## [REQUIRED ACTION]
If a line of the listing contains the string "outline", return that line.
START EXTRACTED INFORMATION
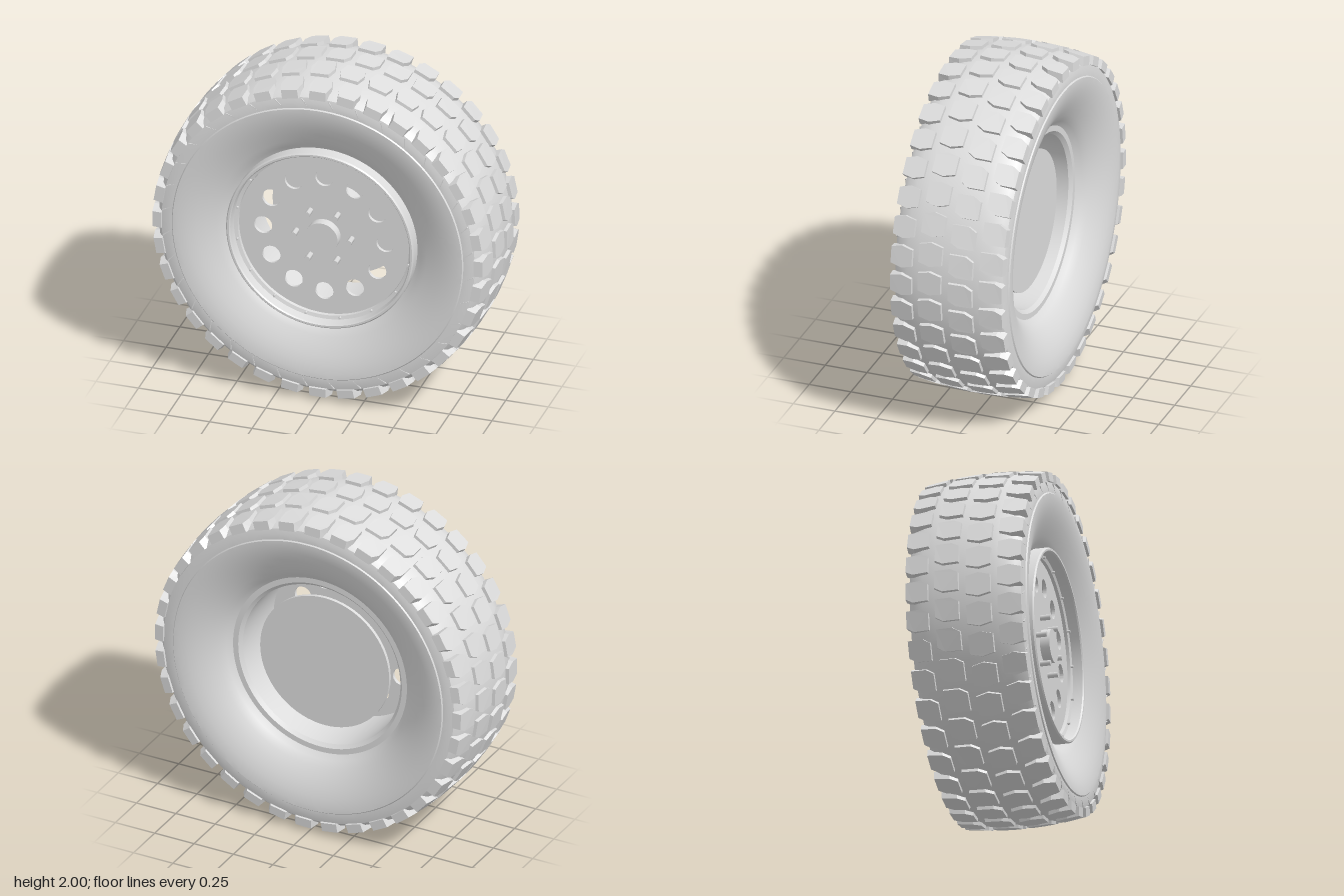
import * as THREE from 'three';
import { mergeGeometries, toCreasedNormals } from 'three/addons/utils/BufferGeometryUtils.js';

const grey = new THREE.MeshStandardMaterial({ color: 0xdddddd });
grey.name = 'light grey';

const TAU = Math.PI * 2;
const BLOCKS = 36;

// Closed (radius, z) profile, counterclockwise, spun around the wheel axis
function spin(profile, crease = 0.45) {
  const pts = profile.concat([profile[0]]).map(([r, z]) => new THREE.Vector2(r, z));
  const g = new THREE.LatheGeometry(pts, 120).rotateX(Math.PI / 2);
  return toCreasedNormals(g, crease);
}

// Cylinder lying along the wheel axis
function drum(radius, z0, z1, sides) {
  return new THREE.CylinderGeometry(radius, radius, z1 - z0, sides)
    .rotateX(Math.PI / 2).translate(0, 0, (z0 + z1) / 2);
}

// Copies of a geometry around the wheel axis
function ring(geometry, count, offset = 0) {
  const copies = [];
  for (let i = 0; i < count; i++) {
    copies.push(geometry.clone().rotateZ((i / count) * TAU + offset));
  }
  return mergeGeometries(copies);
}

// Tread block: outline in (tangent, z), wrapped onto the tyre at +x
function treadBlock(outline, zMid, baseR) {
  const shape = new THREE.Shape(outline.map(([s, z]) => new THREE.Vector2(s, z)));
  const g = new THREE.ExtrudeGeometry(shape, { depth: 1, bevelEnabled: false });
  const p = g.attributes.position;
  for (let i = 0; i < p.count; i++) {
    const top = p.getZ(i) > 0.5;
    const shrink = top ? 0.94 : 1;
    const a = p.getX(i) * shrink;
    const z = zMid + p.getY(i) * shrink;
    const r = top ? 1.001 - 0.25 * z * z : baseR;
    p.setXYZ(i, r * Math.cos(a), r * Math.sin(a), z);
  }
  g.computeVertexNormals();
  return g;
}

export function createModel() {
  const wheel = new THREE.Group();
  wheel.name = 'wheel';
  wheel.position.y = 1;
  const add = (name, geometry) => {
    const mesh = new THREE.Mesh(geometry, grey);
    mesh.name = name;
    wheel.add(mesh);
  };

  // Tyre carcass: dished sidewalls, sloped shoulders, crowned tread base
  add('tyre', spin([
    [0.53, -0.175], [0.56, -0.195], [0.58, -0.22], [0.62, -0.252], [0.67, -0.283],
    [0.72, -0.307], [0.77, -0.325], [0.82, -0.336], [0.852, -0.338], [0.858, -0.331],
    [0.89, -0.33], [0.922, -0.322], [0.945, -0.295], [0.963, -0.24], [0.975, -0.17], [0.983, 0],
    [0.975, 0.17], [0.963, 0.24], [0.945, 0.295], [0.922, 0.322], [0.89, 0.33],
    [0.858, 0.331], [0.852, 0.338], [0.82, 0.336], [0.77, 0.326], [0.72, 0.31],
    [0.67, 0.289], [0.62, 0.265], [0.58, 0.243], [0.56, 0.225], [0.53, 0.21],
  ], 0.6));

  // Four staggered rows of tread blocks: peaked ones in front, corner-cut ones behind
  const peaked = (w, h) => [
    [-h, 0], [-h * 0.75, -w], [h * 0.75, -w], [h, 0], [h * 0.75, w], [-h * 0.75, w],
  ];
  const cut = (w, h) => [
    [-h, -w], [h * 0.6, -w], [h, -w * 0.35], [h, w], [-h * 0.6, w], [-h, w * 0.35],
  ];
  const rows = [
    { outline: peaked(0.07, 0.07), z: 0.268, base: 0.92, shift: 0 },
    { outline: peaked(0.074, 0.075), z: 0.092, base: 0.96, shift: 0.25 },
    { outline: cut(0.074, 0.07), z: -0.092, base: 0.96, shift: 0 },
    { outline: cut(0.07, 0.067), z: -0.268, base: 0.92, shift: 0.25 },
  ];
  rows.forEach(({ outline, z, base, shift }, i) => {
    add(`treadRow${i + 1}`, ring(treadBlock(outline, z, base), BLOCKS, (shift * TAU) / BLOCKS));
  });

  // Fine slanted ribs on the front shoulder
  const rib = new THREE.BoxGeometry(0.06, 0.005, 0.006).rotateZ(0.6).translate(0.892, 0, 0.3285);
  add('shoulderRibs', ring(rib, BLOCKS, (0.5 * TAU) / BLOCKS));

  // Rim barrel with front and rear flanges and a sloped seat for the face
  add('rim', spin([
    [0.5, -0.17], [0.52, -0.19], [0.56, -0.19], [0.56, -0.165], [0.535, -0.145],
    [0.535, 0.2], [0.552, 0.22], [0.552, 0.29], [0.545, 0.298], [0.534, 0.298],
    [0.528, 0.29], [0.524, 0.235], [0.504, 0.228], [0.5, 0.2],
  ]));

  // Wheel face with twelve round openings
  const face = new THREE.Shape().absarc(0, 0, 0.505, 0, TAU, false);
  for (let i = 0; i < 12; i++) {
    const a = (i / 12) * TAU;
    face.holes.push(new THREE.Path().absarc(0.36 * Math.cos(a), 0.36 * Math.sin(a), 0.053, 0, TAU, true));
  }
  const faceGeometry = new THREE.ExtrudeGeometry(face, { depth: 0.02, bevelEnabled: false, curveSegments: 48 })
    .translate(0, 0, 0.19);
  add('wheelFace', toCreasedNormals(faceGeometry, 0.5));

  // Hub cap, lug bolts and small rivets
  add('hubCap', drum(0.096, 0.2, 0.265, 48));
  add('lugBolts', ring(drum(0.017, 0.2, 0.27, 6).translate(0.163, 0, 0), 6));
  add('rimRivets', ring(drum(0.007, 0.225, 0.245, 8).translate(0.513, 0, 0), 16, TAU / 32));

  // Brake plate behind the face, carried on the axle
  add('brakePlate', drum(0.41, -0.135, -0.115, 72));
  add('axle', drum(0.14, -0.12, 0.195, 32));

  return wheel;
}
END EXTRACTED INFORMATION
## [ANSWER SPACE]
// Tread block: outline in (tangent, z), wrapped onto the tyre at +x
function treadBlock(outline, zMid, baseR) {
  const shape = new THREE.Shape(outline.map(([s, z]) => new THREE.Vector2(s, z)));
    { outline: peaked(0.07, 0.07), z: 0.268, base: 0.92, shift: 0 },
    { outline: peaked(0.074, 0.075), z: 0.092, base: 0.96, shift: 0.25 },
    { outline: cut(0.074, 0.07), z: -0.092, base: 0.96, shift: 0 },
    { outline: cut(0.07, 0.067), z: -0.268, base: 0.92, shift: 0.25 },
  rows.forEach(({ outline, z, base, shift }, i) => {
    add(`treadRow${i + 1}`, ring(treadBlock(outline, z, base), BLOCKS, (shift * TAU) / BLOCKS));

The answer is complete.